__DATA SHOWN__.
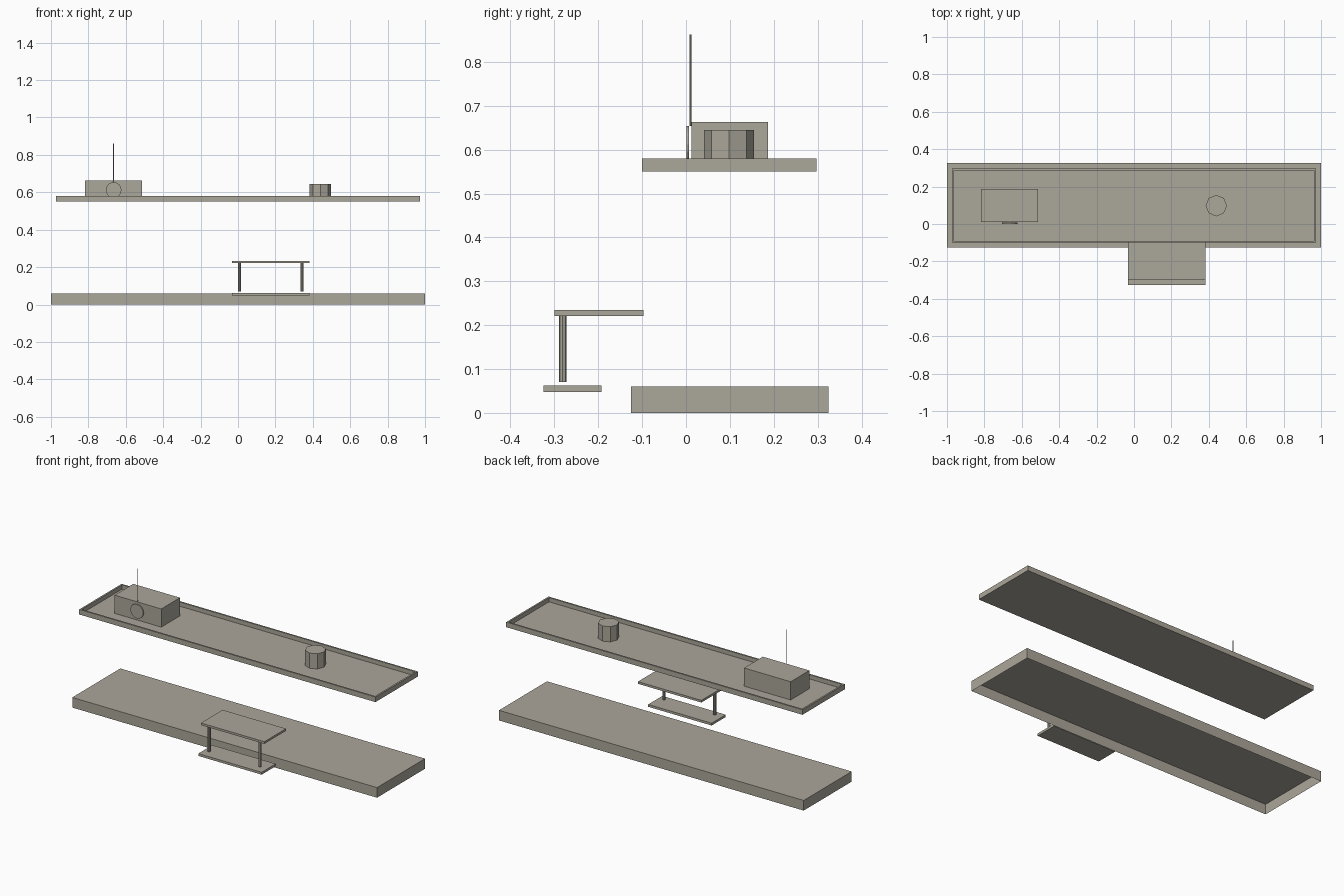
import bpy, bmesh
from mathutils import Matrix, Vector

if "Cube" in bpy.data.objects:
    bpy.data.objects.remove(bpy.data.objects["Cube"])

STONE = (0.41, 0.385, 0.325, 1)
mat = bpy.data.materials.new("warm grey")
mat.use_nodes = True
mat.diffuse_color = STONE
mat.node_tree.nodes["Principled BSDF"].inputs["Base Color"].default_value = STONE


def finish(name, bm):
    mesh = bpy.data.meshes.new(name)
    bm.to_mesh(mesh)
    bm.free()
    mesh.materials.append(mat)
    ob = bpy.data.objects.new(name, mesh)
    bpy.context.collection.objects.link(ob)
    return ob


def box_mesh(x, y, z):
    """A box between the given (low, high) pairs."""
    bm = bmesh.new()
    bmesh.ops.create_cube(bm, size=1)
    for v in bm.verts:
        v.co = [a + (b - a) * (c + 0.5) for (a, b), c in zip((x, y, z), v.co)]
    return bm


def face_towards(bm, sign):
    return max(bm.faces, key=lambda f: sign * f.calc_center_median().z)


def rod(name, centre, radius, length, sides, axis="Z"):
    bm = bmesh.new()
    turn = Matrix.Rotation(1.5707963, 4, "X") if axis == "Y" else Matrix()
    bmesh.ops.create_cone(bm, cap_ends=True, segments=sides, radius1=radius,
                          radius2=radius, depth=length,
                          matrix=Matrix.Translation(centre) @ turn)
    return finish(name, bm)


# Ground slab: a shell left open underneath
bm = box_mesh((-1, 1), (-0.125, 0.325), (0, 0.06))
bmesh.ops.delete(bm, geom=[face_towards(bm, -1)], context="FACES_ONLY")
finish("ground_slab", bm)

# Flat roof: slab with a sunken deck inside a thin parapet
DECK = 0.555
bm = box_mesh((-0.972, 0.972), (-0.1, 0.297), (0.55, 0.58))
top = face_towards(bm, 1)
bmesh.ops.inset_region(bm, faces=[top], thickness=0.014)
bm.faces.ensure_lookup_table()
well = bmesh.ops.extrude_discrete_faces(bm, faces=[top])["faces"]
bmesh.ops.translate(bm, verts=well[0].verts, vec=Vector((0, 0, DECK - 0.58)))
finish("roof", bm)

# Roof equipment
finish("roof_hut", box_mesh((-0.818, -0.512), (0.012, 0.187), (DECK, 0.663)))
rod("dish", (-0.665, 0.004, 0.612), 0.042, 0.006, 16, "Y")
rod("antenna", (-0.665, 0.01, 0.758), 0.0025, 0.208, 8)
rod("roof_vent", (0.44, 0.098, (DECK + 0.645) / 2), 0.057, 0.645 - DECK, 8)

# Entrance: doorstep, canopy and its two posts
ENTRANCE = (-0.033, 0.383)
finish("doorstep", box_mesh(ENTRANCE, (-0.325, -0.193), (0.048, 0.062)))
finish("canopy", box_mesh(ENTRANCE, (-0.3, -0.097), (0.221, 0.234)))
for side, x in (("right", 0.008), ("left", 0.342)):
    rod(side + "_canopy_post", (x, -0.281, 0.146), 0.0085, 0.152, 8)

__YOUR OBJECTIVE__.
Keep every word of the data as it is when you write it out, but drop the pictures.

__WORKED SOLUTION__.
import bpy, bmesh
from mathutils import Matrix, Vector

if "Cube" in bpy.data.objects:
    bpy.data.objects.remove(bpy.data.objects["Cube"])

STONE = (0.41, 0.385, 0.325, 1)
mat = bpy.data.materials.new("warm grey")
mat.use_nodes = True
mat.diffuse_color = STONE
mat.node_tree.nodes["Principled BSDF"].inputs["Base Color"].default_value = STONE


def finish(name, bm):
    mesh = bpy.data.meshes.new(name)
    bm.to_mesh(mesh)
    bm.free()
    mesh.materials.append(mat)
    ob = bpy.data.objects.new(name, mesh)
    bpy.context.collection.objects.link(ob)
    return ob


def box_mesh(x, y, z):
    """A box between the given (low, high) pairs."""
    bm = bmesh.new()
    bmesh.ops.create_cube(bm, size=1)
    for v in bm.verts:
        v.co = [a + (b - a) * (c + 0.5) for (a, b), c in zip((x, y, z), v.co)]
    return bm


def face_towards(bm, sign):
    return max(bm.faces, key=lambda f: sign * f.calc_center_median().z)


def rod(name, centre, radius, length, sides, axis="Z"):
    bm = bmesh.new()
    turn = Matrix.Rotation(1.5707963, 4, "X") if axis == "Y" else Matrix()
    bmesh.ops.create_cone(bm, cap_ends=True, segments=sides, radius1=radius,
                          radius2=radius, depth=length,
                          matrix=Matrix.Translation(centre) @ turn)
    return finish(name, bm)


# Ground slab: a shell left open underneath
bm = box_mesh((-1, 1), (-0.125, 0.325), (0, 0.06))
bmesh.ops.delete(bm, geom=[face_towards(bm, -1)], context="FACES_ONLY")
finish("ground_slab", bm)

# Flat roof: slab with a sunken deck inside a thin parapet
DECK = 0.555
bm = box_mesh((-0.972, 0.972), (-0.1, 0.297), (0.55, 0.58))
top = face_towards(bm, 1)
bmesh.ops.inset_region(bm, faces=[top], thickness=0.014)
bm.faces.ensure_lookup_table()
well = bmesh.ops.extrude_discrete_faces(bm, faces=[top])["faces"]
bmesh.ops.translate(bm, verts=well[0].verts, vec=Vector((0, 0, DECK - 0.58)))
finish("roof", bm)

# Roof equipment
finish("roof_hut", box_mesh((-0.818, -0.512), (0.012, 0.187), (DECK, 0.663)))
rod("dish", (-0.665, 0.004, 0.612), 0.042, 0.006, 16, "Y")
rod("antenna", (-0.665, 0.01, 0.758), 0.0025, 0.208, 8)
rod("roof_vent", (0.44, 0.098, (DECK + 0.645) / 2), 0.057, 0.645 - DECK, 8)

# Entrance: doorstep, canopy and its two posts
ENTRANCE = (-0.033, 0.383)
finish("doorstep", box_mesh(ENTRANCE, (-0.325, -0.193), (0.048, 0.062)))
finish("canopy", box_mesh(ENTRANCE, (-0.3, -0.097), (0.221, 0.234)))
for side, x in (("right", 0.008), ("left", 0.342)):
    rod(side + "_canopy_post", (x, -0.281, 0.146), 0.0085, 0.152, 8)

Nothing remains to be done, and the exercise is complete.